**Exercise requirements**. The line that contains "poll_top = pair(-0.07, 0.075, -0.5, 1.68)" and all lines following it to the end of the data below: set these down exactly, and nothing besides.
────
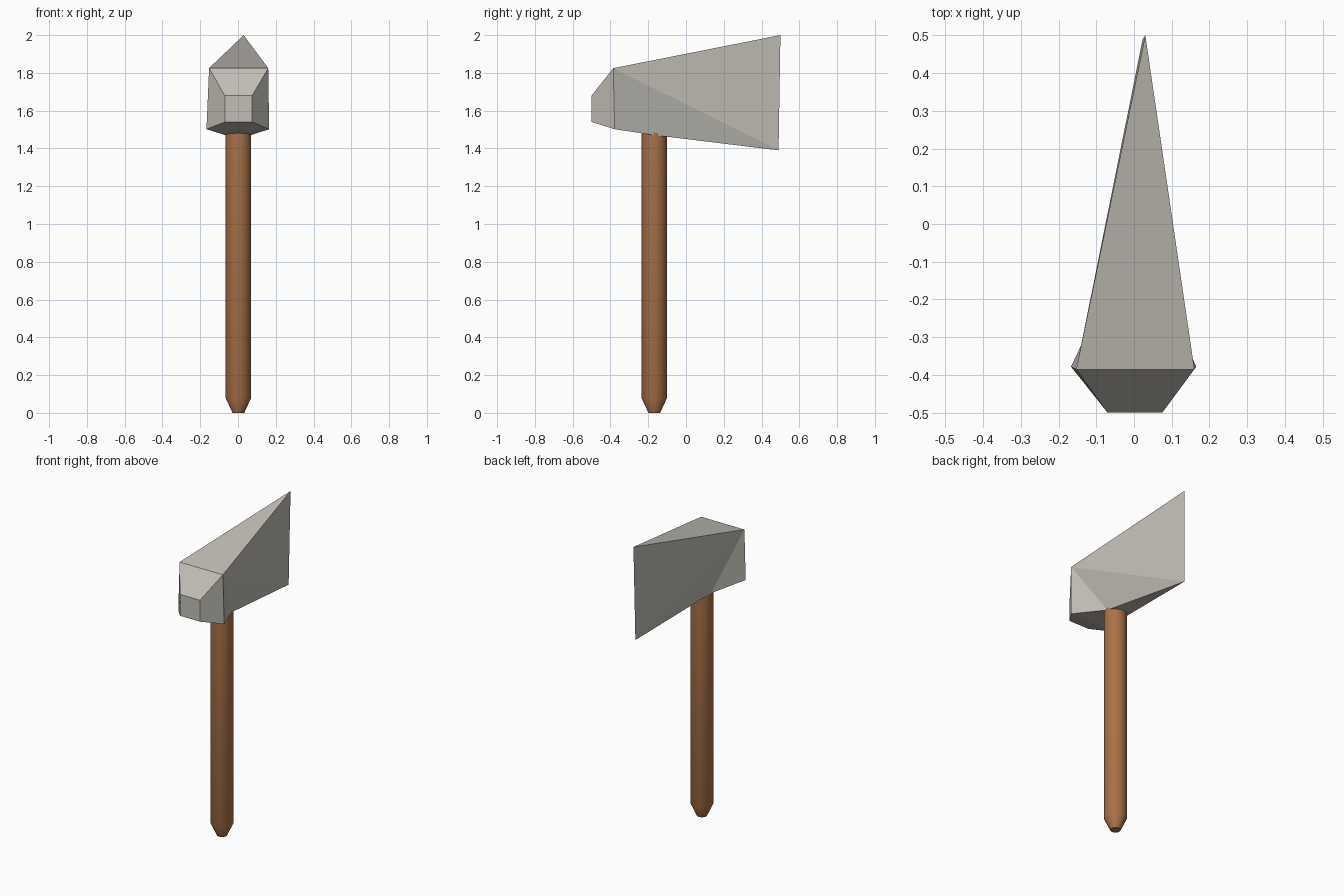
import bpy, bmesh, math

old = bpy.data.objects.get("Cube")
if old:
    bpy.data.objects.remove(old, do_unlink=True)


def material(name, rgb):
    mat = bpy.data.materials.new(name)
    mat.use_nodes = True
    mat.diffuse_color = (*rgb, 1)
    mat.node_tree.nodes["Principled BSDF"].inputs["Base Color"].default_value = (*rgb, 1)
    return mat


def finish(name, bm, mat):
    bmesh.ops.recalc_face_normals(bm, faces=bm.faces)
    mesh = bpy.data.meshes.new(name)
    bm.to_mesh(mesh)
    bm.free()
    mesh.materials.append(mat)
    obj = bpy.data.objects.new(name, mesh)
    bpy.context.collection.objects.link(obj)
    return obj


stone = material("grey stone", (0.54, 0.52, 0.47))
wood = material("brown wood", (0.40, 0.17, 0.065))

# Axe head: blunt poll, wide shoulder, narrow neck under the eye, sharp edge
bm = bmesh.new()
edge_top = bm.verts.new((0.03, 0.5, 2.0))
edge_low = bm.verts.new((0.023, 0.49, 1.39))


def pair(left, right, y, z):
    return [bm.verts.new((x, y, z)) for x in (left, right)]


poll_top = pair(-0.07, 0.075, -0.5, 1.68)
poll_low = pair(-0.07, 0.075, -0.5, 1.54)
shoulder_top = pair(-0.153, 0.16, -0.385, 1.825)
shoulder_low = pair(-0.167, 0.165, -0.378, 1.502)
neck = pair(-0.066, 0.066, -0.165, 1.47)

# Bands that run across the head, then the two flanks
rings = [shoulder_top, poll_top, poll_low, shoulder_low, neck]
for a, b in zip(rings, rings[1:]):
    bm.faces.new((a[0], a[1], b[1], b[0]))
bm.faces.new((*shoulder_top, edge_top))
bm.faces.new((*neck, edge_low))
for s in (0, 1):
    bm.faces.new((poll_top[s], poll_low[s], shoulder_low[s], shoulder_top[s]))
    bm.faces.new((shoulder_top[s], shoulder_low[s], neck[s]))
    bm.faces.new((shoulder_top[s], neck[s], edge_low))
    bm.faces.new((shoulder_top[s], edge_low, edge_top))
finish("axe_head", bm, stone)

# Handle: round shaft with a tapered foot, its top set into the head
bm = bmesh.new()
SIDES = 24
loops = []
for radius, z in [(0.031, 0), (0.068, 0.08), (0.068, 1.55)]:
    loops.append([bm.verts.new((radius * math.cos(math.tau * i / SIDES),
                                radius * math.sin(math.tau * i / SIDES), z))
                  for i in range(SIDES)])
for a, b in zip(loops, loops[1:]):
    for i in range(SIDES):
        j = (i + 1) % SIDES
        bm.faces.new((a[i], a[j], b[j], b[i]))
bm.faces.new(loops[0])
bm.faces.new(loops[-1])
handle = finish("handle", bm, wood)
handle.location = (0.002, -0.168, 0)

bpy.ops.object.select_all(action='DESELECT')
handle.select_set(True)
bpy.context.view_layer.objects.active = handle
bpy.ops.object.shade_smooth_by_angle(angle=math.radians(30))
────
**Exercise output**.
poll_top = pair(-0.07, 0.075, -0.5, 1.68)
poll_low = pair(-0.07, 0.075, -0.5, 1.54)
shoulder_top = pair(-0.153, 0.16, -0.385, 1.825)
shoulder_low = pair(-0.167, 0.165, -0.378, 1.502)
neck = pair(-0.066, 0.066, -0.165, 1.47)

# Bands that run across the head, then the two flanks
rings = [shoulder_top, poll_top, poll_low, shoulder_low, neck]
for a, b in zip(rings, rings[1:]):
    bm.faces.new((a[0], a[1], b[1], b[0]))
bm.faces.new((*shoulder_top, edge_top))
bm.faces.new((*neck, edge_low))
for s in (0, 1):
    bm.faces.new((poll_top[s], poll_low[s], shoulder_low[s], shoulder_top[s]))
    bm.faces.new((shoulder_top[s], shoulder_low[s], neck[s]))
    bm.faces.new((shoulder_top[s], neck[s], edge_low))
    bm.faces.new((shoulder_top[s], edge_low, edge_top))
finish("axe_head", bm, stone)

# Handle: round shaft with a tapered foot, its top set into the head
bm = bmesh.new()
SIDES = 24
loops = []
for radius, z in [(0.031, 0), (0.068, 0.08), (0.068, 1.55)]:
    loops.append([bm.verts.new((radius * math.cos(math.tau * i / SIDES),
                                radius * math.sin(math.tau * i / SIDES), z))
                  for i in range(SIDES)])
for a, b in zip(loops, loops[1:]):
    for i in range(SIDES):
        j = (i + 1) % SIDES
        bm.faces.new((a[i], a[j], b[j], b[i]))
bm.faces.new(loops[0])
bm.faces.new(loops[-1])
handle = finish("handle", bm, wood)
handle.location = (0.002, -0.168, 0)

bpy.ops.object.select_all(action='DESELECT')
handle.select_set(True)
bpy.context.view_layer.objects.active = handle
bpy.ops.object.shade_smooth_by_angle(angle=math.radians(30))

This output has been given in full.